It’s becoming apparent that, as the years go by, things have changed and there are a lot of new faces in the industry. So I am going to go back a few decades and repeat the lessons I’ve been giving for years.

When I opened my first store at age 23, it was a rough affair—small showroom, pegboard on walls and hanging deckboards. However, I could always sell, and it served to keep me in business.

In a short while, I could afford some manufacturers’ displays, enlarge the showroom and do some advertising. Unfortunately, this is as far as it got, and I became an average flooring retailer: Keeping the same hours, doing little or no training and not understanding when to advertise and why advertising works or doesn’t—just like 95% of the flooring retailers across America.

Things have improved slightly, mainly because of manufacturers’ retail programs and merchandising groups, although many of these aligned dealers try as hard as they can to return to their old ways.

Fortunately, I had a wise mother, and among the things she implanted in my soul was, “Warren, if everyone is doing it, it’s wrong.” This woke me up to the fact that if I kept running my business like everyone else, I would be like everyone else. So where does a retailer get his education? I’m not aware of a school of retailing, and parents and mentors ran their stores just like you do.

It made sense to copy what the successful stores were doing. The large flooring chains of the time were not very reputable, and although they did business, most of us wouldn’t want to copy their ethics. That doesn’t mean we can’t learn something from them. It seemed to me the department stores were the retailers to emulate. At the time, Sears was the largest carpet dealer in the world, and significant volumes were done by Macy’s, B. Altman and others. Very few independents did well. Einstein-Moomjy would have been at the top of this pile at the time.

Studying these stores, I realized they all did the same things right, while everyone else did the same things wrong. Here’s a crash course from what I observed. If what you read from here motivates you, a must-read book is “Warren Tyler on Retail.”

The term professional retailers mostly refers to national retailers, especially department stores. Professional retailers open when consumers are not working; that means they don’t close until 9 p.m. or 10 p.m. They are open Saturday afternoons, because in most areas, flooring business starts at 2 p.m. on Saturday, and they are open on Sundays. Average retailers don’t follow these rules.

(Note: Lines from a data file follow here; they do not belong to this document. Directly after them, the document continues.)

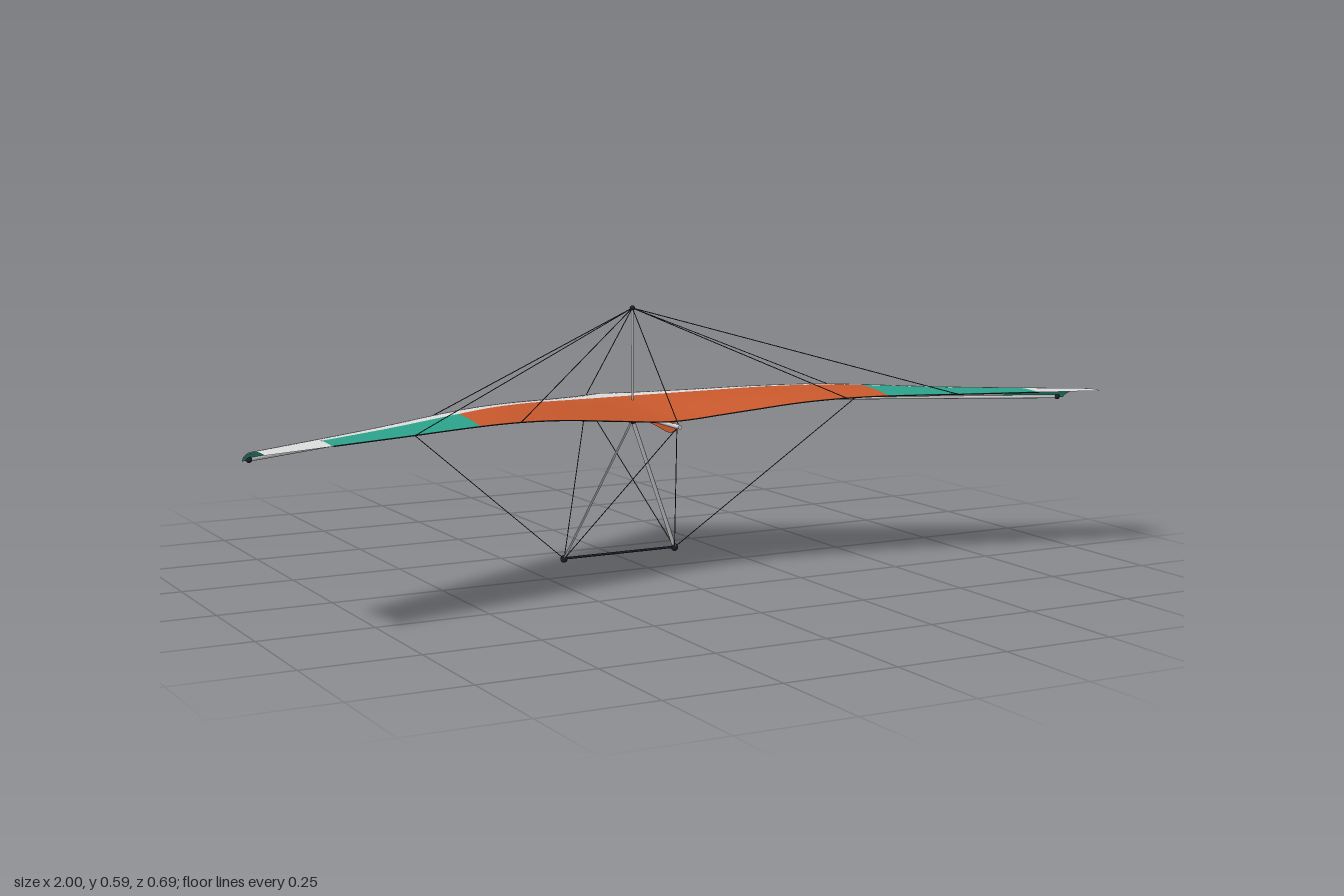
import * as THREE from 'three';

const mat = (name, color) => {
  const m = new THREE.MeshStandardMaterial({ color });
  m.name = name;
  return m;
};

// Smooth lookup through a few points
const curve = (pts) => (x) => {
  for (let i = 1; i < pts.length; i++) {
    if (x <= pts[i][0]) {
      const [x0, y0] = pts[i - 1], [x1, y1] = pts[i];
      const p = pts[Math.max(i - 2, 0)], q = pts[Math.min(i + 1, pts.length - 1)];
      const m0 = i > 1 ? (y1 - p[1]) / (x1 - p[0]) : 0;
      const m1 = (q[1] - y0) / (q[0] - x0);
      const t = (x - x0) / (x1 - x0), h = x1 - x0;
      return (2 * t ** 3 - 3 * t * t + 1) * y0 + (t ** 3 - 2 * t * t + t) * h * m0
        + (3 * t * t - 2 * t ** 3) * y1 + (t ** 3 - t * t) * h * m1;
    }
  }
  return pts[pts.length - 1][1];
};

// Planform and section of the wing, by distance a from the centre line
const leadZ = (a) => -0.326 + 0.526 * a;
const trailZ = (a) => 0.105 + 0.21 * Math.hypot(a, 0.08) + 0.027 * a * a;
const leadY = (a) => 0.345 + 0.008 * a;
const trailY = curve([[0, 0.351], [0.15, 0.364], [0.3, 0.38], [0.45, 0.387], [0.7, 0.385], [1, 0.383]]);
const camber = curve([[0, 0.03], [0.4, 0.034], [0.7, 0.022], [1, 0.013]]);

function upper(x, s) {
  const a = Math.abs(x);
  const y = leadY(a) + (trailY(a) - leadY(a)) * s + camber(a) / 0.3 * s ** 0.7 * (1 - s) ** 1.1;
  return [x, y, leadZ(a) + (trailZ(a) - leadZ(a)) * s];
}

// Lower skin: bulges at the nose, hugs the upper skin at the tip, ends at REAR
const REAR = 0.62;
function lower(x, s) {
  const a = Math.abs(x), t = s / REAR;
  const top = upper(x, s);
  const end = upper(x, REAR)[1] - 0.002;
  const bulge = 0.034 * Math.exp(-a / 0.12) + 0.002;
  const y = leadY(a) + (end - leadY(a)) * t - bulge * Math.sin(Math.PI * t ** 0.7);
  const hug = THREE.MathUtils.smoothstep(a, 0.5, 0.98);
  return [x, y + (top[1] - 0.002 - y) * hug, top[2]];
}

// Chord fraction where the coloured panels begin, on the upper and lower skins
function panelFront(x) {
  const a = Math.abs(x);
  const z = a <= 0.5 ? -0.15 + 0.5 * Math.hypot(a, 0.05) : 0.101 + 0.39 * (a - 0.5);
  return (z - leadZ(a)) / (trailZ(a) - leadZ(a));
}
const lowerFront = (x) => 0.28 + 0.24 * Math.abs(x);

// Skin patch between two spans and two chord fractions
function patch(skin, x0, x1, s0, s1, nx = 32, ns = 16) {
  const pos = [], nor = [], idx = [];
  const v = (p) => new THREE.Vector3(...p), e = 0.002;
  for (let i = 0; i <= nx; i++) {
    const x = x0 + (x1 - x0) * i / nx, a = s0(x), b = s1(x);
    for (let j = 0; j <= ns; j++) {
      const s = a + (b - a) * j / ns;
      pos.push(...skin(x, s));
      const sa = Math.max(s - e, 0), sb = Math.min(s + e, 1);
      const ds = v(skin(x, sb)).sub(v(skin(x, sa)));
      const dx = v(skin(Math.min(x + e, 1), s)).sub(v(skin(Math.max(x - e, -1), s)));
      nor.push(...ds.cross(dx).normalize().toArray());
      if (i < nx && j < ns) {
        const k = i * (ns + 1) + j, l = k + ns + 1;
        idx.push(k, k + 1, l, l, k + 1, l + 1);
      }
    }
  }
  const g = new THREE.BufferGeometry();
  g.setAttribute('position', new THREE.Float32BufferAttribute(pos, 3));
  g.setAttribute('normal', new THREE.Float32BufferAttribute(nor, 3));
  g.setIndex(idx);
  return g;
}

export function createModel() {
  const white = mat('sailWhite', 0xdcdcdc);
  const orange = mat('sailOrange', 0xc8582c);
  const teal = mat('sailTeal', 0x2ca28b);
  const metal = mat('aluminium', 0xd0d0d0);
  const dark = mat('darkFittings', 0x221e2a);
  const wireMat = mat('wire', 0x303234);
  for (const m of [white, orange, teal]) m.side = THREE.DoubleSide;

  const model = new THREE.Group();
  model.name = 'hangGlider';
  const add = (name, geo, material, p = [0, 0, 0]) => {
    const m = new THREE.Mesh(geo, material);
    m.name = name;
    m.position.set(...p);
    model.add(m);
    return m;
  };
  const tube = (name, a, b, r, material, sides = 12) => {
    const A = new THREE.Vector3(...a), B = new THREE.Vector3(...b);
    const d = B.clone().sub(A);
    const m = add(name, new THREE.CylinderGeometry(r, r, d.length(), sides), material);
    m.position.copy(A).add(B).multiplyScalar(0.5);
    m.quaternion.setFromUnitVectors(new THREE.Vector3(0, 1, 0), d.normalize());
    return m;
  };
  const ball = (name, p, r, material) => add(name, new THREE.SphereGeometry(r, 14, 10), material, p);
  const wire = (name, a, b) => tube(name, a, b, 0.001, wireMat, 6);

  // Sail
  const zero = () => 0, one = () => 1, rear = () => REAR;
  add('centrePanel', patch(upper, -0.5, 0.5, panelFront, one, 64), orange);
  add('frontSail', patch(upper, -0.85, 0.85, zero, panelFront, 96), white);
  add('lowerFrontSail', patch(lower, -0.5, 0.5, zero, lowerFront, 64), white);
  add('lowerCentrePanel', patch(lower, -0.5, 0.5, lowerFront, rear, 64), orange);
  for (const [side, label] of [[1, 'left'], [-1, 'right']]) {
    const span = (a, b) => (side > 0 ? [a, b] : [-b, -a]);
    add(label + 'OuterPanel', patch(upper, ...span(0.5, 0.85), panelFront, one), teal);
    add(label + 'TipSail', patch(upper, ...span(0.85, 1), zero, one), white);
    add(label + 'LowerOuterSail', patch(lower, ...span(0.5, 0.87), zero, rear), white);
    add(label + 'LowerTipPanel', patch(lower, ...span(0.87, 1), zero, rear), teal);
  }

  // Thin cord in the trailing hem
  const hem = Array.from({ length: 35 }, (_, i) => new THREE.Vector3(...upper(-0.85 + 0.05 * i, 1)));
  add('trailingHem', new THREE.TubeGeometry(new THREE.CatmullRomCurve3(hem), 100, 0.0012, 6), wireMat);

  // Keel pocket: a thin fin hanging under the keel
  const fin = new THREE.Shape();
  fin.moveTo(-0.03, 0.349);
  fin.lineTo(-0.03, 0.339);
  fin.quadraticCurveTo(0.04, 0.332, 0.08, 0.326);
  fin.quadraticCurveTo(0.115, 0.319, 0.137, 0.338);
  fin.lineTo(0.12, 0.349);
  const finGeo = new THREE.ExtrudeGeometry(fin, { depth: 0.004, bevelEnabled: false, curveSegments: 10 });
  finGeo.translate(0, 0, -0.002).rotateY(-Math.PI / 2);
  add('keelPocket', finGeo, orange);

  // Keel, nose and king post
  const top = [0, 0.583, -0.075], apex = [0, 0.33, -0.075], nose = [0, 0.345, -0.325];
  tube('keel', [0, 0.342, 0.15], [0, 0.345, -0.32], 0.005, metal);
  ball('noseCap', [0, 0.347, -0.332], 0.009, dark).scale.set(1, 0.9, 1.25);
  tube('kingPost', [0, 0.342, -0.075], top, 0.004, metal).scale.x = 0.55;
  ball('kingPostCap', top, 0.006, dark);
  ball('apexFitting', [0, 0.327, -0.075], 0.007, dark);
  add('hangStrap', new THREE.BoxGeometry(0.013, 0.022, 0.007), orange, [0, 0.334, -0.073]);
  wire('upperNoseWire', top, nose);
  wire('upperRearWire', top, [0, 0.345, 0.143]);

  // Control frame
  tube('baseBar', [-0.143, 0.012, -0.138], [0.143, 0.012, -0.138], 0.0028, dark);
  for (const [side, label] of [[1, 'left'], [-1, 'right']]) {
    const corner = [side * 0.143, 0.011, -0.138];
    // Streamlined uprights, narrow across and deep fore and aft
    tube(label + 'DownTube', apex, corner, 0.005, metal).scale.x = 0.45;
    ball(label + 'CornerFitting', corner, 0.009, dark).scale.z = 0.6;

    // Leading edge spar and cross bar
    const tip = [side * 0.985, 0.353, 0.197];
    tube(label + 'LeadingEdge', [0, 0.346, -0.322], tip, 0.004, metal);
    ball(label + 'TipCap', tip, 0.0065, dark);
    tube(label + 'CrossBar', [0, 0.346, -0.075], [side * 0.565, 0.353, -0.022], 0.004, metal);

    // Rigging
    wire(label + 'LowerSideWire', corner, [side * 0.565, 0.353, -0.02]);
    wire(label + 'LowerRearWire', corner, [0, 0.338, 0.135]);
    wire(label + 'LowerNoseWire', corner, [0, 0.338, -0.312]);
    wire(label + 'UpperSideWire', top, upper(side * 0.53, 0.1));
    [0.4, 0.66].forEach((x, i) =>
      wire(label + 'LuffLine' + (i + 1), top, upper(side * x, 1)));
  }
  return model;
}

Professional retailers also advertise when people are buying and don’t advertise when they aren’t. They also know that conventional wisdom is always wrong, such as the little ditty: “You have to keep your name out there.” In today’s world, you can do this in social media, but a tiny ad every week or two gives the impression you are a tiny store. So whether you choose radio, TV or print you have to go big.

I found that the professionals discovered what I call, “Proven Consumer Buying Periods.” Some of them are Columbus Day, Veterans’ Day (#1), Thanksgiving weekend, New Year’s Day (#3), President’s Day (#2), Memorial Day, July 4th and the week after Labor Day. So the bulk of your ad budget should be reserved for these times.

There are a few periods where consumers aren’t buying flooring. Two are the weeks before the Jewish and Christian holidays in the spring and the weeks before Labor Day—back to school is the issue.

If you have no idea how to create an ad that sells, rush out and buy “Ogilvy on Advertising.” You won’t be able to put it down. I will write more on this in the future. “Warren Tyler on Retail” sheds more light on advertising that sells as well as showrooms that sell. This information works; there is nothing like coming to work at 8 a.m. on a cold Veterans’ Day and finding 50 people at the door waiting for your 9 a.m. opening.

Professional stores display large samples and rarely use manufacturers’ displays. Average stores use small samples and have a jumble of mill racks. Professional stores keep their showroom spotless; average stores don’t. Professional stores have more people working during busy periods and fewer during slow times. Average stores don’t.

How do the professional stores know? They all use “sales patterning books,” so they know exactly when customers are likely to show up. My book tells you how to set one up.

Another thing I have learned from the national flooring chains is teaching salespeople to close the first time in. They write orders on approximate measures. Professional retailers know there are “bellwether fabrics” that the public knows. Average retailers have no idea.

For example, when DuPont first introduced Stainmaster, for whatever you may think of the process, the marketing was genius. Even today, consumers know Stainmaster. At first, it was pricy, and dealers paid $6 to $7 a yard. So one store, Kaufman’s, advertised Stainmaster at $8 a yard completely installed with padding and it drove average stores crazy. It put three or four ratty colors in the corner and only sold them at the threat of death to the salespeople. But, of course, consumers wanted more choice, and if Kaufman’s could sell Stainmaster at that price, then everything else must be a bargain.

Professional stores always private label, collect money up front and make top markup even on commercial work. Average stores don’t.